- To delineate the main difference between proofreading the work of others and your own work
Quick Navigation through the Lesson 7:
While proofreading is a challenge in general, it is often more difficult to proofread your own work than the work of others. This is because you are more attached to certain concepts and ideas within the work—it can be more difficult to keep an editorial frame of mind when you know the intent behind the writing.
In this lesson, we’ll be discussing different techniques that will allow you to become an excellent writer by proofreading your own work well.
Give It Time
Unlike when you read other people’s work, in this case you are very, very, very familiar with the subject. Just as staring at a painting too closely can keep you from appreciating the bigger picture, being fully immersed in your work from the writer’s standpoint often hinders you from employing your eagle-eye proofreading skills. Give the work (and yourself) time to breathe for around 15 to 30 minutes before you begin proofreading.
It’s also a good idea to maintain intervals between revisions. Proofreading your own work often entails switching between “writer mode” and “proofreader mode”—this switch in states of mind often takes time. You should be able to sink into the kind of mindset for each, according to what you’re doing. This allows you to perform well and to do your best with each of the tasks.

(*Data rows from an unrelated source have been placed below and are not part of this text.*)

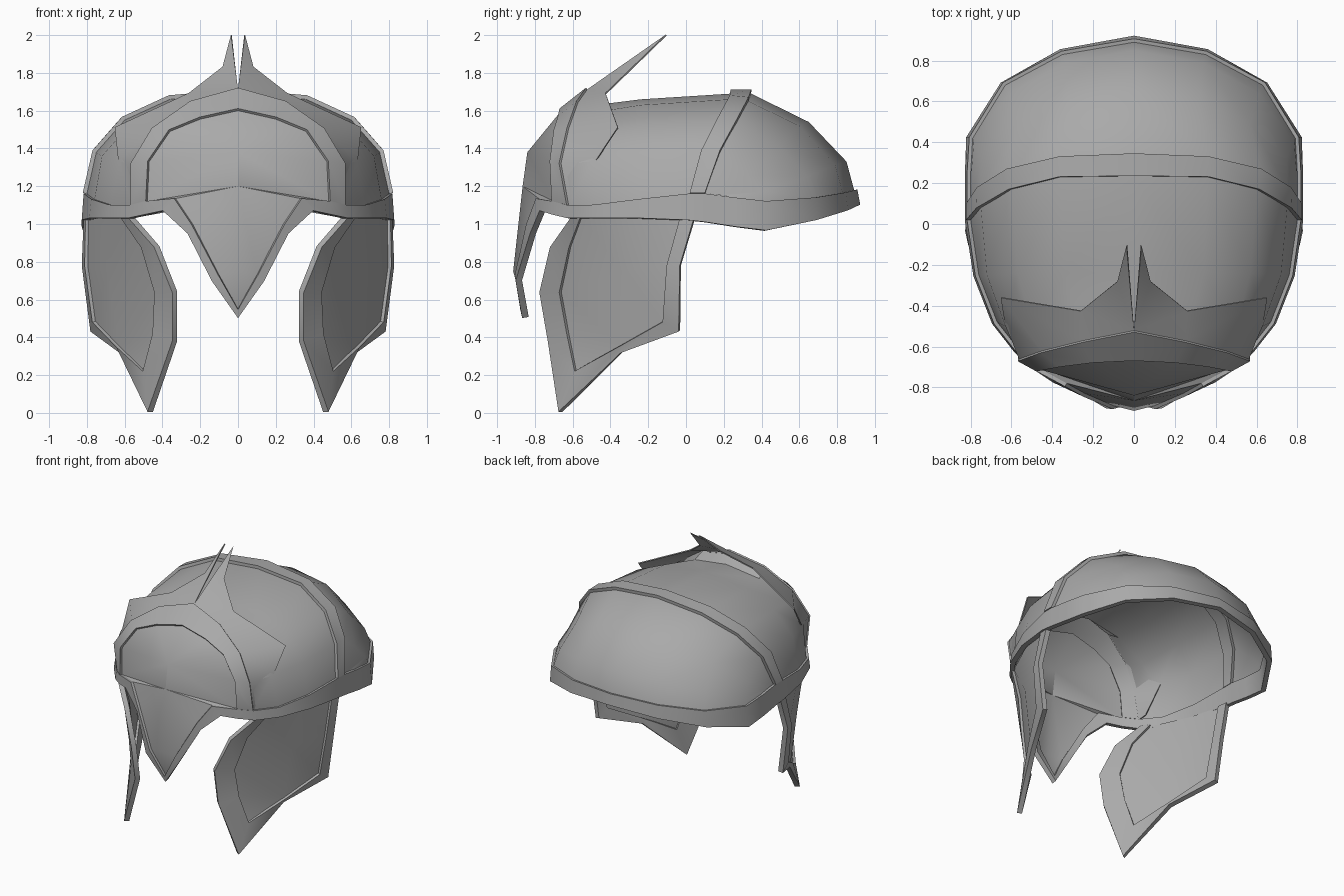
import bpy
import bmesh
from mathutils import Vector

cube = bpy.data.objects.get("Cube")
if cube:
    bpy.data.objects.remove(cube, do_unlink=True)

# One plain metal colour for everything
steel = bpy.data.materials.new("steel grey")
steel.use_nodes = True
steel_colour = (.4, .4, .4, 1)
steel.diffuse_color = steel_colour
steel.node_tree.nodes["Principled BSDF"].inputs["Base Color"].default_value = steel_colour


def build_sheet(name, points, faces, thickness=0.0, middle=(0, 0, 1)):
    """Make one half of a metal sheet, mirror it, and thicken it if asked."""
    mesh = bpy.data.meshes.new(name)
    bm = bmesh.new()
    verts = [bm.verts.new(p) for p in points]
    for face in faces:
        bm.faces.new([verts[i] for i in face])
    bmesh.ops.remove_doubles(bm, verts=bm.verts[:], dist=.0005)
    bmesh.ops.recalc_face_normals(bm, faces=bm.faces[:])
    # Turn the sheet so that it faces away from the middle of the helmet
    centre = Vector(middle)
    outward = sum(f.normal.dot(f.calc_center_median() - centre) * f.calc_area() for f in bm.faces)
    if outward < 0:
        bmesh.ops.reverse_faces(bm, faces=bm.faces[:])
    bm.to_mesh(mesh)
    bm.free()
    mesh.materials.append(steel)

    obj = bpy.data.objects.new(name, mesh)
    bpy.context.collection.objects.link(obj)
    mirror = obj.modifiers.new("mirror", 'MIRROR')
    mirror.use_clip = True
    mirror.merge_threshold = .001
    if thickness:
        solid = obj.modifiers.new("thickness", 'SOLIDIFY')
        solid.thickness = thickness
        solid.offset = 0
    bpy.ops.object.select_all(action='DESELECT')
    obj.select_set(True)
    bpy.context.view_layer.objects.active = obj
    bpy.ops.object.convert(target='MESH')
    bpy.ops.object.shade_smooth_by_angle(angle=.6)
    return obj


def build_loft(name, rows, thickness=0.0):
    """Join rows of equal length with quads."""
    width = len(rows[0])
    points = [p for row in rows for p in row]
    faces = []
    for r in range(len(rows) - 1):
        for c in range(width - 1):
            corner = r * width + c
            faces.append((corner, corner + 1, corner + width + 1, corner + width))
    return build_sheet(name, points, faces, thickness)


def build_named(name, points, faces, thickness=0.0):
    """Build a sheet from a dictionary of points and space separated face words."""
    keys = list(points)
    loops = [[keys.index(k) for k in word.split("-")] for word in faces.split()]
    return build_sheet(name, list(points.values()), loops, thickness)


# Arches of the helmet, each running from the side foot up to the crown
brow_arch = [(.56, -.62, 1.1), (.56, -.66, 1.32), (.45, -.62, 1.5), (.25, -.57, 1.64), (0, -.52, 1.71)]
face_arch = [(.48, -.7, 1.12), (.47, -.71, 1.33), (.36, -.69, 1.49), (.2, -.67, 1.555), (0, -.66, 1.6)]
front_arch = [(.67, -.48, 1.1), (.63, -.5, 1.33), (.5, -.5, 1.47), (.27, -.49, 1.59), (0, -.48, 1.63)]
mid_arch = [(.76, -.25, 1.13), (.72, -.25, 1.36), (.57, -.24, 1.53), (.34, -.24, 1.63), (0, -.24, 1.66)]
band_front = [(.8, .02, 1.16), (.75, .08, 1.38), (.6, .17, 1.55), (.36, .23, 1.66), (0, .235, 1.69)]
band_rear = [(.8, .1, 1.16), (.75, .18, 1.38), (.61, .27, 1.54), (.36, .33, 1.65), (0, .345, 1.69)]
rear_arch = [(.8, .16, 1.155), (.75, .33, 1.26), (.57, .5, 1.41), (.32, .6, 1.52), (0, .65, 1.54)]
low_arch = [(.8, .2, 1.15), (.785, .4, 1.17), (.61, .64, 1.25), (.34, .79, 1.31), (0, .85, 1.33)]
back_rim = [(.8, .25, 1.14), (.79, .42, 1.12), (.63, .68, 1.14), (.35, .83, 1.165), (0, .89, 1.18)]

# Skull and the two raised bands across it
build_loft("skull", [brow_arch, front_arch, mid_arch, band_front, band_rear, rear_arch, low_arch, back_rim])
build_loft("crown_band", [band_front, band_rear], .045)
build_loft("brow_band", [brow_arch, face_arch], .03)

# Rim band, running from the nose tip round to the back
nose_edge = [(0, -.86, .55), (.1, -.89, .73), (.24, -.83, 1.0), (.33, -.78, 1.135)]
rim_top = nose_edge + [a[0] for a in (face_arch, brow_arch, front_arch, mid_arch, band_front, band_rear)] + back_rim
rim_bottom = [
    (0, -.85, .505), (.135, -.885, .7), (.26, -.81, .95), (.39, -.76, 1.07),
    (.48, -.7, 1.05), (.57, -.62, 1.03), (.68, -.48, 1.03), (.77, -.25, 1.03),
    (.81, .01, 1.02), (.81, .1, 1.01), (.81, .26, .985), (.805, .42, .965),
    (.64, .68, 1.02), (.355, .84, 1.07), (0, .905, 1.1)]
build_loft("rim_band", [rim_top, rim_bottom], .035)

# Ridged face plate with its nose guard
face = {
    "top": face_arch[4], "bend": (0, -.84, 1.38), "bridge": (0, -.865, 1.2),
    "nose": (0, -.915, .75), "tip": nose_edge[0],
    "a": face_arch[3], "b": face_arch[2], "c": face_arch[1], "d": face_arch[0],
    "e": nose_edge[3], "f": nose_edge[2], "g": nose_edge[1]}
build_named("face_plate", face,
            "top-a-bend a-b-bend b-c-bend bend-c-d-bridge d-e-bridge "
            "e-f-bridge bridge-f-g-nose nose-g-tip")

# Swept brow wings rising to a pair of points
wing = {
    "foot": brow_arch[0], "side": brow_arch[1], "turn": brow_arch[2],
    "brow": brow_arch[3], "crest": brow_arch[4],
    "point": (.035, -.105, 2.0), "neck": (.08, -.28, 1.83), "dip": (.26, -.425, 1.69),
    "flare": (.65, -.36, 1.51), "waist": (.63, -.48, 1.33), "end": (.575, -.56, 1.12)}
build_named("brow_wings", wing,
            "crest-point-neck crest-neck-dip-brow brow-dip-flare-turn "
            "turn-flare-waist-side side-waist-end-foot", .008)

# Cheek guards: a raised frame around a thin bulged panel
frame_outer = [
    (.57, -.6, 1.04), (.43, -.71, .88), (.335, -.765, .64), (.335, -.72, .38), (.465, -.665, .005),
    (.61, -.34, .32), (.765, -.035, .435), (.81, -.03, .78), (.8, .045, 1.03)]
frame_inner = [
    (.61, -.55, 1.04), (.5, -.61, .88), (.43, -.66, .64), (.44, -.62, .42), (.49, -.58, .22),
    (.63, -.35, .355), (.755, -.12, .485), (.795, -.1, .78), (.79, -.03, 1.03)]
build_loft("cheek_frames", [frame_outer, frame_inner], .035)
panel = dict(zip("abcdefghi", frame_inner))
panel["m"] = (.735, -.28, 1.04)
panel["n"] = (.69, -.34, .75)
build_named("cheek_panels", panel, "a-m-n-b b-n-c c-n-f-d d-f-e m-i-h-n n-h-g-f")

When proofreading your own work, the main thing is to start reading the work from the point of view of your audience: pretend that you are reading the work for the first time. Is it still understandable? Is it clear? Is it cohesive?
Furthermore, detachment allows you to make cuts in paragraphs and to rearrange certain aspects of your work without becoming defensive. It also allows you to make sound decisions when it comes to what needs to go and what needs to stay—like all the things that we create, we often experience severe attachment and tenderness toward our writing and so deciding to change things, even if it’s for the better can be difficult unless we’re able to (even if only for a while) detach ourselves from the work.
This tip sounds painful, but all it means is that you should work on your own writing as you would someone else’s—if a paragraph is poorly written, say so; if the work is badly organized, note down that you need to change that part. This is very important because although it means more work for you (in this case, both as the proofreader and the writer), it also means that the work will turn out better—thus, meaning you will be able to up your skill level both as a proofreader and as a writer. Furthermore, unlike with proofreading other people’s work, the output in this case will be directly associated with you as a writer. Because of this, you should be extra stringent and fastidious with the quality of the work.
In this lesson, we were able to discuss some of the most important tips when it comes to writing. By doing this, we were able to look at what it takes to proofread your own work and how this can be beneficial for you and your written work.
Up next we’ll be learning how to copyedit our own work—we’ll be discussing different techniques that we can employ so that we are able to come up with quality work, despite being both the writer and the copyeditor. Keep reading!